▸ Your goal
Starting at the line that contains "-.23, .135), .053)", restate each line word for word through the final line of the data, keeping both ends.

▸ Dataset records
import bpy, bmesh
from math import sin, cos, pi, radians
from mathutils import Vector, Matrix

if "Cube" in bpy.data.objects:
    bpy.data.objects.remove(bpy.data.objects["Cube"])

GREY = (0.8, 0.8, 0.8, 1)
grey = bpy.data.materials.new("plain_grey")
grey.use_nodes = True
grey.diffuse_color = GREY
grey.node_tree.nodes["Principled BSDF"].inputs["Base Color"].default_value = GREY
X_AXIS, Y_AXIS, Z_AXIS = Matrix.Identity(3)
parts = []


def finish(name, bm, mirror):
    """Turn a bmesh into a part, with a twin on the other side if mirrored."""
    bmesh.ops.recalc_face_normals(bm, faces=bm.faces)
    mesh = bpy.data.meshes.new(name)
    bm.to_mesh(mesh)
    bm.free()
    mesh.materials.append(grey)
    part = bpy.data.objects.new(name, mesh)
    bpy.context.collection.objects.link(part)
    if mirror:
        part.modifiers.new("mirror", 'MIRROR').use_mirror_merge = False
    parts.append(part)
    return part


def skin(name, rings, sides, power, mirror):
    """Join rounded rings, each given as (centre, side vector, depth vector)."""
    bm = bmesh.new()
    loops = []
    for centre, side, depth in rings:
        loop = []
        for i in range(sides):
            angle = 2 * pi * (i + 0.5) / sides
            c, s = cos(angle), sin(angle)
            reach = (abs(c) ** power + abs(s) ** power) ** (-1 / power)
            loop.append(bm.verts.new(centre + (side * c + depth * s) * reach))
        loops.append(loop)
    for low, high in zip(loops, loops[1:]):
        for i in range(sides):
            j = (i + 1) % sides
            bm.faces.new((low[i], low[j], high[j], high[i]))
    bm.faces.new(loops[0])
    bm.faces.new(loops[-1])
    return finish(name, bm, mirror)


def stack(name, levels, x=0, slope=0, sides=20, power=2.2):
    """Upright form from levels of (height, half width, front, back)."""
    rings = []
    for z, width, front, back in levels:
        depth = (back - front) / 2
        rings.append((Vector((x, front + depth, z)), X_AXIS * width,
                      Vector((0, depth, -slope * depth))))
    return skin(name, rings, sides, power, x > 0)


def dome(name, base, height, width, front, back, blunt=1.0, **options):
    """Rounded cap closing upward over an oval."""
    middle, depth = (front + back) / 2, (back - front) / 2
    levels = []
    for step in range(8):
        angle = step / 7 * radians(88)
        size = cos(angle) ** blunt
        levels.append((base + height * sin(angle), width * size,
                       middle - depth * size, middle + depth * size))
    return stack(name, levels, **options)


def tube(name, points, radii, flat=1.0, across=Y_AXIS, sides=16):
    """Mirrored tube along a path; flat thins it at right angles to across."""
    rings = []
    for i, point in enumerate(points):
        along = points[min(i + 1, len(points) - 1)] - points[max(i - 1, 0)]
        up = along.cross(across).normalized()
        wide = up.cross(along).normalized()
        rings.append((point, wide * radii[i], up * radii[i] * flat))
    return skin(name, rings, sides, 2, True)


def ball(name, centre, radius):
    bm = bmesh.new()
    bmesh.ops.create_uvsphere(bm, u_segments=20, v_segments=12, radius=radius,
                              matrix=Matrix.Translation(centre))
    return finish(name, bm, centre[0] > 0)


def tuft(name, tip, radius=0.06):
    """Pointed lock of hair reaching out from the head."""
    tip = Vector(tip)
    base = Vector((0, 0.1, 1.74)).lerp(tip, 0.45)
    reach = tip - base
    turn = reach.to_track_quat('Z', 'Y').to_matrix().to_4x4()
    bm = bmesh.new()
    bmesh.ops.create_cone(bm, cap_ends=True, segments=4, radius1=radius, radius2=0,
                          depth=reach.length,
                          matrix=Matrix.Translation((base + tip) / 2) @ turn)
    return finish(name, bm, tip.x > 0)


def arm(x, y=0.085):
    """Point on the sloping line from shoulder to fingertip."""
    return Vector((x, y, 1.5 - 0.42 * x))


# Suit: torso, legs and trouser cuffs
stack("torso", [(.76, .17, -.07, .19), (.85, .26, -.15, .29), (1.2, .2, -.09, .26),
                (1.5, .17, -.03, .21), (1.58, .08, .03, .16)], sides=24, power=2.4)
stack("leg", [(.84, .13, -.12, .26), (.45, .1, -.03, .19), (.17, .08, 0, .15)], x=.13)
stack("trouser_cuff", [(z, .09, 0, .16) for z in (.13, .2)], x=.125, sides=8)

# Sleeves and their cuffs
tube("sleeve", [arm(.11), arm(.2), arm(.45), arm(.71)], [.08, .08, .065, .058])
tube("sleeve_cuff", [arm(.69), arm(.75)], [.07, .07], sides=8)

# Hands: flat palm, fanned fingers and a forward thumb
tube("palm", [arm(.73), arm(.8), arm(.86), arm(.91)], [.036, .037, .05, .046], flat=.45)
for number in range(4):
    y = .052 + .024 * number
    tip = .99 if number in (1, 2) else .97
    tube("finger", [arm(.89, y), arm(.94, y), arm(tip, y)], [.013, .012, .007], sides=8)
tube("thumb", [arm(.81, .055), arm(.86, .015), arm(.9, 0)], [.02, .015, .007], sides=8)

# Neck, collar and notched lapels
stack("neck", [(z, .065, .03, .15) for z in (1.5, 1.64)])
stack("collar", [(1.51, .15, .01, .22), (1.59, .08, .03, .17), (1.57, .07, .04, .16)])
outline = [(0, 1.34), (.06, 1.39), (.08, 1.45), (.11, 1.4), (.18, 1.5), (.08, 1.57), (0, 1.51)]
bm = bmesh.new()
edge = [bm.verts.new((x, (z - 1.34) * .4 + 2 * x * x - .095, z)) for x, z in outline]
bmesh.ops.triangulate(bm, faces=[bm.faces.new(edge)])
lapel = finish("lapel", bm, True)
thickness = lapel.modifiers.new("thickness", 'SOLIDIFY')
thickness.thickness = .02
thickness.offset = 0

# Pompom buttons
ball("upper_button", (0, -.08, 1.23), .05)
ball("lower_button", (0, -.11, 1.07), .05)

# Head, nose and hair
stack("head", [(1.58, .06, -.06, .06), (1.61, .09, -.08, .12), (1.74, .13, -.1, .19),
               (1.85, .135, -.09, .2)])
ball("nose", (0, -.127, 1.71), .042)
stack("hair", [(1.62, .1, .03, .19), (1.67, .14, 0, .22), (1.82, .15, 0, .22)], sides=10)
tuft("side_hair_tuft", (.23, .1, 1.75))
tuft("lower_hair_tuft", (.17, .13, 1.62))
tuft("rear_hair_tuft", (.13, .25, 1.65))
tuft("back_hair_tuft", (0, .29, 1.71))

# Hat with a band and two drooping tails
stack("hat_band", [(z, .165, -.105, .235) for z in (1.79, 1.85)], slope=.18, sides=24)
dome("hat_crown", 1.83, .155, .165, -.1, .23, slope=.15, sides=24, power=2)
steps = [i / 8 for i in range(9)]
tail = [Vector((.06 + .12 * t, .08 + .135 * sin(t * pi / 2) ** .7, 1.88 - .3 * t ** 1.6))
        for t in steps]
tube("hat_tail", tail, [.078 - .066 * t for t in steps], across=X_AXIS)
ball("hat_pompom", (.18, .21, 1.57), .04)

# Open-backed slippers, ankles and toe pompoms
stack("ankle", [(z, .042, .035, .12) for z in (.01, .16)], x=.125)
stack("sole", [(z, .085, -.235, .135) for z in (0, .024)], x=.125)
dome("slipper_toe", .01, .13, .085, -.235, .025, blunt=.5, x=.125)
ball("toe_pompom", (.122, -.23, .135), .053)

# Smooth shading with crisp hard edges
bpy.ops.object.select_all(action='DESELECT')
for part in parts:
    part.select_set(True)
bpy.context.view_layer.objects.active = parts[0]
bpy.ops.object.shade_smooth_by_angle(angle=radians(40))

▸ Output of the task
ball("toe_pompom", (.122, -.23, .135), .053)

# Smooth shading with crisp hard edges
bpy.ops.object.select_all(action='DESELECT')
for part in parts:
    part.select_set(True)
bpy.context.view_layer.objects.active = parts[0]
bpy.ops.object.shade_smooth_by_angle(angle=radians(40))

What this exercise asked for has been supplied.